|By Fred Topel
In Theaters Feb 24
Last year, Tyler Perry’s Diary of a Mad Black Woman seemed to come out of nowhere, taking the number one box office slot. Who was this man and how did he overpower Will Smith and Keanu Reeves? Well, it came as no surprise to Perry, who has been cultivating an audience on the theater circuit for the past eight years.
“I wasn't surprised, I was thankful,” he said. “Being on tour all over the country, you see all of these people and they say, 'We're going, Tyler. We're going to support you. We're going to support you.' And then they go. So I was grateful. I knew they were there, but to have them go was a whole nother thing. I was grateful. I was so thankful to God for that to happen.”
Perry’s plays feature the character Madea, a 60-year-old grandmother who Perry himself plays. Her comedic antics permeate stories about more serious subject matters like divorce, or in the case of Family Reunion, spousal abuse and child molestation. If that doesn’t sound so funny, don’t worry. It’s not supposed to be laugh a minute.
“I write from the aspect of complete life. In life, we go through moments where we're in very serious moments one minute and then we're in very dramatic moments the next. And I know that this works, because I'm on stage with 30,000 people every week and I do it every week. We go into one serious moment, one, and then we're laughing the next and it helps to talk about these kinds of subjects.”
Right now, Perry has a monopoly on this audience because despite the success of Diary, Hollywood is not clamoring to satisfy the theater crowd. “I think somebody should really do an in-depth story on this audience, because it is a huge, huge audience of just hard-working people who have supported for years the genre of theater that I do and they go to movies and they support movies. But I think the main reason there is so much support of it is because of the subject matter. People want to see positive messages or things that leave you feeling better, rather than leaving you heavy and in dark places.”
Even though Madea’s Family Reunion goes to some of the darkest places people can endure, Madea ultimately helps her granddaughters overcome them. This also makes it more real. “In one family, you can go through all of those things and I know several families personally that every one of those things are represented. When you talk about a family reunion, you talk about the issues of family and that's what I wanted to do when I was writing, just go through each character's situation. What is going on in all of these people's lives and the family?”

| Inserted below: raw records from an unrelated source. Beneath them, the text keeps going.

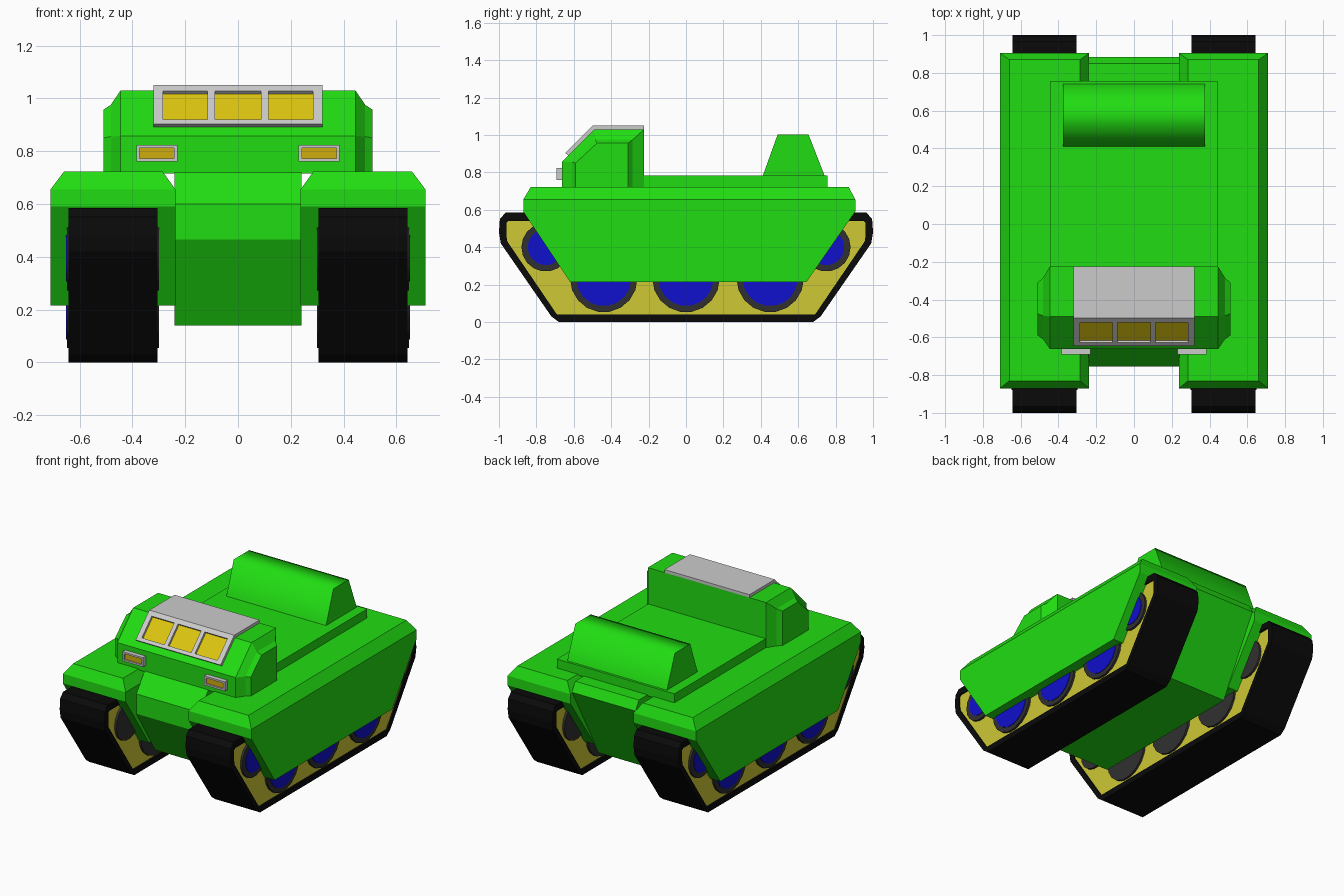
import bpy, bmesh, math

if "Cube" in bpy.data.objects:
    bpy.data.objects.remove(bpy.data.objects["Cube"])


def material(name, rgb):
    m = bpy.data.materials.new(name)
    m.diffuse_color = (*rgb, 1)
    m.use_nodes = True
    m.node_tree.nodes["Principled BSDF"].inputs["Base Color"].default_value = m.diffuse_color
    return m


GREEN = material("green_paint", (0.015, 0.72, 0.006))
BLACK = material("black_rubber", (0.003, 0.003, 0.003))
DARK = material("dark_rim", (0.03, 0.03, 0.03))
BLUE = material("blue_hub", (0.005, 0.005, 0.62))
YELLOW = material("yellow_plate", (0.62, 0.58, 0.035))
GLASS = material("yellow_glass", (0.72, 0.56, 0.005))
LAMP = material("lamp_glass", (0.62, 0.42, 0.005))


def finish(name, bm, mat=None, mirror=False):
    bmesh.ops.recalc_face_normals(bm, faces=bm.faces)
    mesh = bpy.data.meshes.new(name)
    bm.to_mesh(mesh)
    bm.free()
    ob = bpy.data.objects.new(name, mesh)
    bpy.context.collection.objects.link(ob)
    if mat:
        mesh.materials.append(mat)
    if mirror:
        mod = ob.modifiers.new("mirror", 'MIRROR')
        mod.use_axis[0] = True
    return ob


def add_loft(bm, rings):
    """Skin a list of equal-length point rings and cap both ends."""
    vs = [[bm.verts.new(p) for p in ring] for ring in rings]
    n = len(vs[0])
    for a, b in zip(vs, vs[1:]):
        for i in range(n):
            bm.faces.new((a[i], a[(i + 1) % n], b[(i + 1) % n], b[i]))
    bm.faces.new(vs[0])
    bm.faces.new(vs[-1])


def add_prism(bm, profile, x0, x1):
    """Extrude a (y, z) profile from x0 to x1."""
    add_loft(bm, [[(x, y, z) for y, z in profile] for x in (x0, x1)])


def prism(name, profile, x0, x1, mat=None, mirror=False):
    bm = bmesh.new()
    add_prism(bm, profile, x0, x1)
    return finish(name, bm, mat, mirror)


def rect(y0, y1, z0, z1):
    return [(y0, z0), (y1, z0), (y1, z1), (y0, z1)]


def both_ends(half):
    """Reflect a rear half profile (y > 0) to the front."""
    return half + [(-y, z) for y, z in reversed(half)]


def circle(cy, cz, r, n=18):
    return [(cy + r * math.sin(math.tau * (i + .5) / n),
             cz - r * math.cos(math.tau * (i + .5) / n)) for i in range(n)]


# Tracks: black belt loop around a slightly recessed yellow plate
outer = both_ends([(.68, 0), (.72, .03), (.99, .42), (1.0, .48), (.995, .55), (.965, .585)])
inner = both_ends([(.67, .04), (.69, .04), (.955, .43), (.96, .46), (.96, .53), (.95, .54)])
bm = bmesh.new()
loops = [[bm.verts.new((x, y, z)) for y, z in p]
         for x, p in ((.305, outer), (.643, outer), (.643, inner), (.305, inner))]
n = len(outer)
for k in range(4):
    a, b = loops[k], loops[(k + 1) % 4]
    for i in range(n):
        j = (i + 1) % n
        bm.faces.new((a[i], a[j], b[j], b[i]))
finish("track_belts", bm, BLACK, True)
prism("track_plates", inner, .315, .633, YELLOW, True)

# Road wheels and raised end wheels, blue hubs on the outside only
rims, hubs = bmesh.new(), bmesh.new()
for y, z, r, h in ((-.44, .232, .18, .147), (0, .232, .18, .147), (.45, .232, .18, .147),
                   (-.75, .4, .13, .096), (.75, .4, .13, .096)):
    add_prism(rims, circle(y, z, r), .3, .648)
    add_prism(hubs, circle(y, z, h), .6, .652)
finish("wheel_rims", rims, DARK, True)
finish("wheel_hubs", hubs, BLUE, True)

# Fenders: stacked rectangles forming sloped ends and chamfered top
bm = bmesh.new()
add_loft(bm, [[(x0, y0, z), (x1, y0, z), (x1, y1, z), (x0, y1, z)]
              for x0, x1, y0, y1, z in ((.237, .71, -.62, .645, .215),
                                        (.237, .71, -.87, .905, .59),
                                        (.237, .71, -.87, .905, .655),
                                        (.285, .66, -.83, .87, .722))])
finish("fenders", bm, GREEN, True)

# Central hull and deck plate
prism("hull", [(-.55, .14), (-.755, .465), (-.755, .6), (-.66, .722),
               (.85, .722), (.885, .66), (.6, .14)], -.24, .24, GREEN)
prism("deck", rect(-.66, .757, .715, .783), -.443, .443, GREEN)

# Cabin with side bulges
full = [(-.662, .715), (-.662, .858), (-.49, 1.03), (-.225, 1.03), (-.225, .715)]
mid = [(-.61, .715), (-.61, .855), (-.485, .975), (-.285, .975), (-.285, .715)]
tip = [(-.59, .715), (-.59, .85), (-.475, .957), (-.31, .957), (-.31, .715)]
bm = bmesh.new()
add_loft(bm, [[(x, y, z) for y, z in p] for x, p in
              ((-.51, tip), (-.482, mid), (-.445, full), (.445, full), (.482, mid), (.51, tip))])
finish("cabin", bm, GREEN)

# Windscreen frame with roof plate, three panes between four posts
low_out, low_in = (-.628, .92), (-.613, .905)
top_out, top_in = (-.521, 1.027), (-.506, 1.012)
bm = bmesh.new()
add_prism(bm, [top_in, top_out, (-.498, 1.05), (-.225, 1.05), (-.225, 1.028), (-.488, 1.028)], -.32, .32)
add_prism(bm, [(-.628, .89), (-.645, .903), low_out, low_in], -.32, .32)
for x0, x1 in ((-.32, -.285), (-.115, -.087), (.087, .115), (.285, .32)):
    add_prism(bm, [low_in, low_out, top_out, top_in], x0, x1)
finish("windscreen_frame", bm)
prism("windscreen_glass", [(-.611, .903), (-.617, .909), (-.51, 1.016), (-.504, 1.01)],
      -.3, .3, GLASS)

# Headlights: frame of four bars around the lamp glass
bm = bmesh.new()
for x0, x1, z0, z1 in ((.23, .385, .76, .772), (.23, .385, .812, .824),
                       (.23, .242, .772, .812), (.373, .385, .772, .812)):
    add_prism(bm, rect(-.692, -.655, z0, z1), x0, x1)
finish("headlight_frames", bm, None, True)
prism("headlight_glass", rect(-.682, -.655, .77, .814), .24, .375, LAMP, True)

# Rear engine box, smooth over the top
box = prism("engine_box", [(.41, .78), (.49, 1.003), (.655, 1.003), (.742, .78)], -.375, .375, GREEN)
box.data.polygons.foreach_set("use_smooth", [True] * len(box.data.polygons))
box.data.set_sharp_from_angle(angle=math.radians(75))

If critics still don’t get it, Perry is not surprised. “I don't know if it's necessarily about critics or just people in general. There's such a disconnect in this country. Everybody has their own life and their own world and everybody's in their own compartment and nobody's crossing or peeking to see what's over on the other side or in the other areas. I think the main reason that people don't get it is because they don't understand what this character represents, this Madea character represents, what these movies or shows or plays of mine represent. I'm so used to the mediocre reviews or the terrible reviews, when I see a good one - which I don't read or pay attention to - when I hear about it, I'm really surprised, because I expect people not to get it, I really do.”
For those of us lumped into that category, Perry explains what Madea represents. “Madea is a character who was around on every corner 20, 30 years ago. Now she's extinct, especially in the African-American family, even though a lot of people can relate to her. No matter what race, you know somebody like this character, I truly believe that. But what she represents was the protection of the family. If it takes a village to raise a child, then she was the head of the village, back in the day. But now grandmothers are much younger.”
Arriving in theaters only a year after Diary, Madea’s Family Reunion was not the product of Diary’s success. It was in the works before Diary’s opening weekend. Even though Perry is now a national celebrity, he refuses to buy into the hype.
“You can be a huge star among African-American people and the rest of the world never even know who you are, but they had prepared me for a lot of this. This was six years of [work]. There are some cities even before the movie where I couldn't walk down the street without being mobbed for autographs and going to the mall was difficult and eating dinner was difficult, so having all of those things happen has prepared me for this walk I'm on now.”
Perry still performs his plays, but he notices a more multi-cultural audience in attendance since his first movie opened. “We're still at capacity. What has changed is the dynamic of the audience. I'm seeing more non-black people represented in the audience. I can see it from the stage. It's really amazing, since the movie's been out I can look out in the audience and see 30 percent of people who are not black and that's pretty amazing, especially in a lot of Southern cities.”
This is just the natural evolution of things as Perry intended. “Even from Day One, I said, 'This is universal. This stuff is universal. Everyone can relate to love, hurt, pain, learning how to forgive, needing to get over, needing the power of God in their life.' No matter what your race, you can relate to these things and I've always said that and I tried to stay true to where I was with that. I've always felt that if people ever gave it a chance who weren't black, that they would find that and that's what I'm seeing.”
Madea’s Family Reunion opens February 24.